* _Assigned task_: How many lines in the material below include the string "range"? Only the number should be given.

* _Source data_:
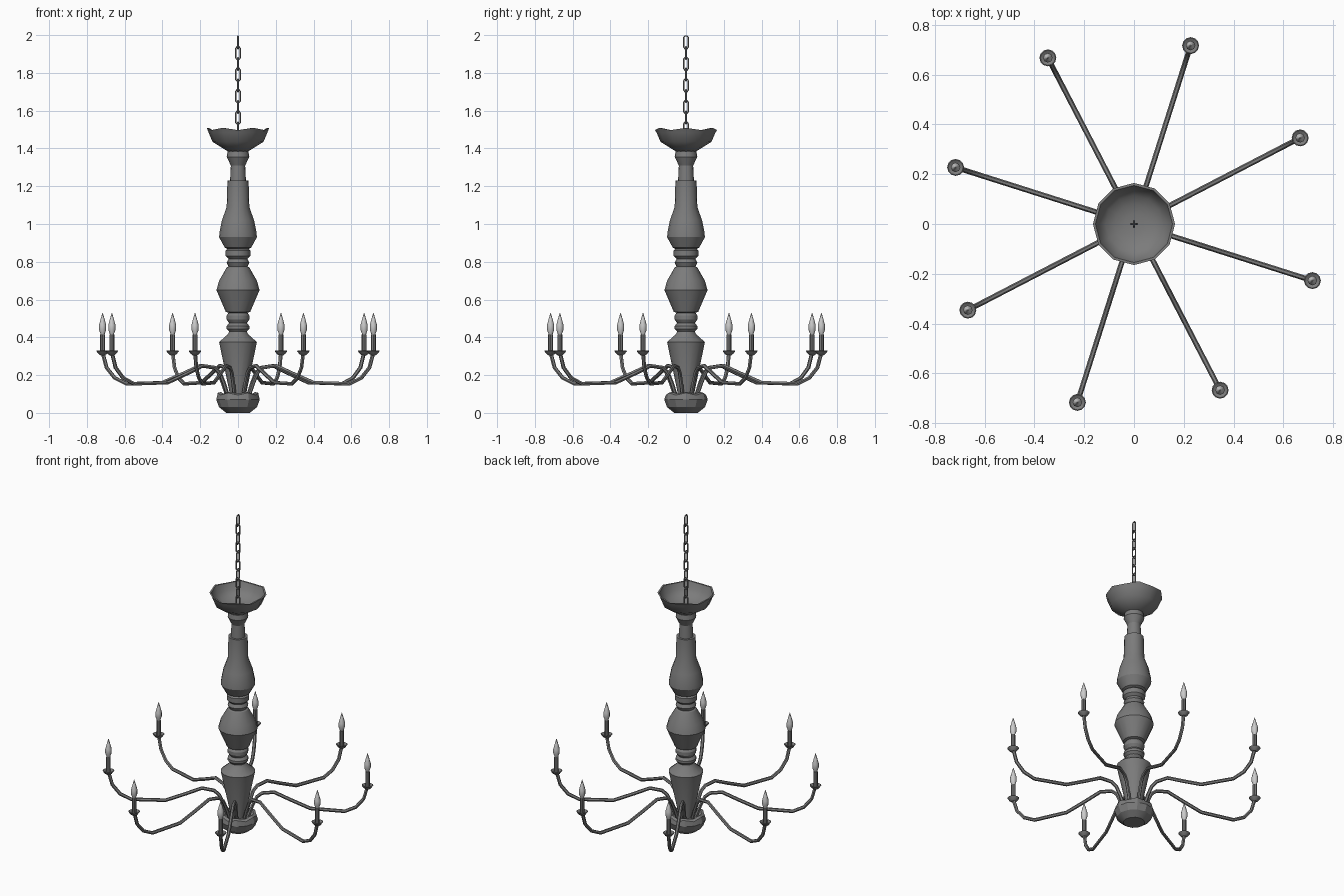
import bpy, bmesh, math
from mathutils import Vector

if "Cube" in bpy.data.objects:
    bpy.data.objects.remove(bpy.data.objects["Cube"])

# Dark metal for everything but the bulbs
metal = bpy.data.materials.new("dark_metal")
metal.diffuse_color = (.2, .2, .2, 1)
metal.use_nodes = True
metal.node_tree.nodes["Principled BSDF"].inputs["Base Color"].default_value = metal.diffuse_color


def finish(name, bm, angle, mat):
    bmesh.ops.remove_doubles(bm, verts=bm.verts, dist=1e-5)
    bmesh.ops.recalc_face_normals(bm, faces=bm.faces)
    me = bpy.data.meshes.new(name)
    bm.to_mesh(me)
    bm.free()
    ob = bpy.data.objects.new(name, me)
    bpy.context.collection.objects.link(ob)
    if mat:
        me.materials.append(mat)
    bpy.ops.object.select_all(action='DESELECT')
    ob.select_set(True)
    bpy.context.view_layer.objects.active = ob
    bpy.ops.object.shade_smooth_by_angle(angle=math.radians(angle))
    return ob


def lathe(name, profile, sides, centre=(0, 0), angle=28, wave=None, mat=metal):
    """Revolve (radius, z) points; wave maps profile index to a scalloped height."""
    bm = bmesh.new()
    rings = []
    for i, (r, z) in enumerate(profile):
        ring = []
        for s in range(sides):
            a = math.tau * s / sides
            dz = (wave or {}).get(i, 0) * (1 if s % 2 == 0 else -1)
            ring.append(bm.verts.new((centre[0] + r * math.cos(a),
                                      centre[1] + r * math.sin(a), z + dz)))
        rings.append(ring)
    for a, b in zip(rings, rings[1:]):
        for s in range(sides):
            t = (s + 1) % sides
            bm.faces.new((a[s], a[t], b[t], b[s]))
    bm.faces.new(rings[0])
    bm.faces.new(rings[-1])
    return finish(name, bm, angle, mat)


def tube(name, pts, radius, sides, side, closed=False):
    """Sweep a round section along a planar path; side is the plane normal."""
    bm = bmesh.new()
    n, rings = len(pts), []
    for i, p in enumerate(pts):
        prev = pts[(i - 1) % n] if closed or i else p
        nxt = pts[(i + 1) % n] if closed or i < n - 1 else p
        up = (nxt - prev).normalized().cross(side)
        rings.append([bm.verts.new(p + radius * (math.cos(math.tau * k / sides) * side
                                                 + math.sin(math.tau * k / sides) * up))
                      for k in range(sides)])
    for i in range(n if closed else n - 1):
        a, b = rings[i], rings[(i + 1) % n]
        for k in range(sides):
            m = (k + 1) % sides
            bm.faces.new((a[k], a[m], b[m], b[k]))
    if not closed:
        bm.faces.new(rings[0])
        bm.faces.new(rings[-1])
    return finish(name, bm, 35, metal)


# Turned central column
lathe("column", [
    (.045, .05), (.045, .11), (.1, .375), (.055, .415), (.047, .43), (.06, .445),
    (.06, .46), (.047, .475), (.06, .495), (.06, .515), (.05, .53), (.065, .535),
    (.114, .65), (.1, .70), (.06, .77), (.05, .775), (.06, .795), (.05, .815),
    (.065, .83), (.065, .86), (.055, .868), (.07, .875), (.1, .93), (.098, .955),
    (.085, 1.02), (.06, 1.09), (.056, 1.23), (.042, 1.23), (.038, 1.31), (.06, 1.355),
    (.055, 1.385), (.04, 1.40)], 16)

# Scalloped top bowl and bottom cup
lathe("top_bowl", [(.055, 1.385), (.135, 1.435), (.156, 1.485), (.165, 1.503),
                   (.155, 1.503), (.14, 1.46), (.115, 1.435), (.08, 1.418), (.04, 1.41)],
      12, angle=38, wave={3: .006, 4: .006})
lathe("bottom_cup", [(.062, 0), (.1, .03), (.115, .07), (.107, .1), (.09, .107),
                     (.075, .09)], 12, wave={3: .006, 4: .004})

# Eight arms, each with drip pan, candle and flame bulb
arm_path = [(.06, .09), (.085, .16), (.11, .215), (.14, .24), (.21, .25), (.30, .21),
            (.42, .16), (.62, .154), (.685, .185), (.73, .24), (.752, .32)]
for i in range(8):
    a = math.radians(27.4 + 45 * i)
    out = Vector((math.cos(a), math.sin(a), 0))
    side = Vector((-math.sin(a), math.cos(a), 0))
    tube(f"arm_{i+1}", [out * r + Vector((0, 0, z)) for r, z in arm_path], .0105, 6, side)
    c = (out * .752)[:2]
    lathe(f"drip_pan_{i+1}", [(.012, .305), (.022, .312), (.034, .328), (.03, .33),
                              (.012, .32)], 12, c)
    lathe(f"candle_{i+1}", [(.013, .315), (.013, .415)], 8, c)
    lathe(f"flame_bulb_{i+1}", [(.01, .415), (.019, .44), (.019, .465), (.011, .495),
                                (.001, .53)], 8, c, angle=60, mat=None)

# Hanging chain of alternating links
pitch, half, w, wire = .057, .034, .0115, .0042
outline = [(-w, half - .008), (-w * .5, half), (w * .5, half), (w, half - .008),
           (w, .008 - half), (w * .5, -half), (-w * .5, -half), (-w, .008 - half)]
for i in range(10):
    z = 2.0 - half - wire - pitch * i
    wide = Vector((0, 1, 0)) if i % 2 == 0 else Vector((1, 0, 0))
    normal = Vector((1, 0, 0)) if i % 2 == 0 else Vector((0, 1, 0))
    tube(f"chain_link_{i+1}", [wide * u + Vector((0, 0, z + v)) for u, v in outline],
         wire, 6, normal, closed=True)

* _Result below_: 7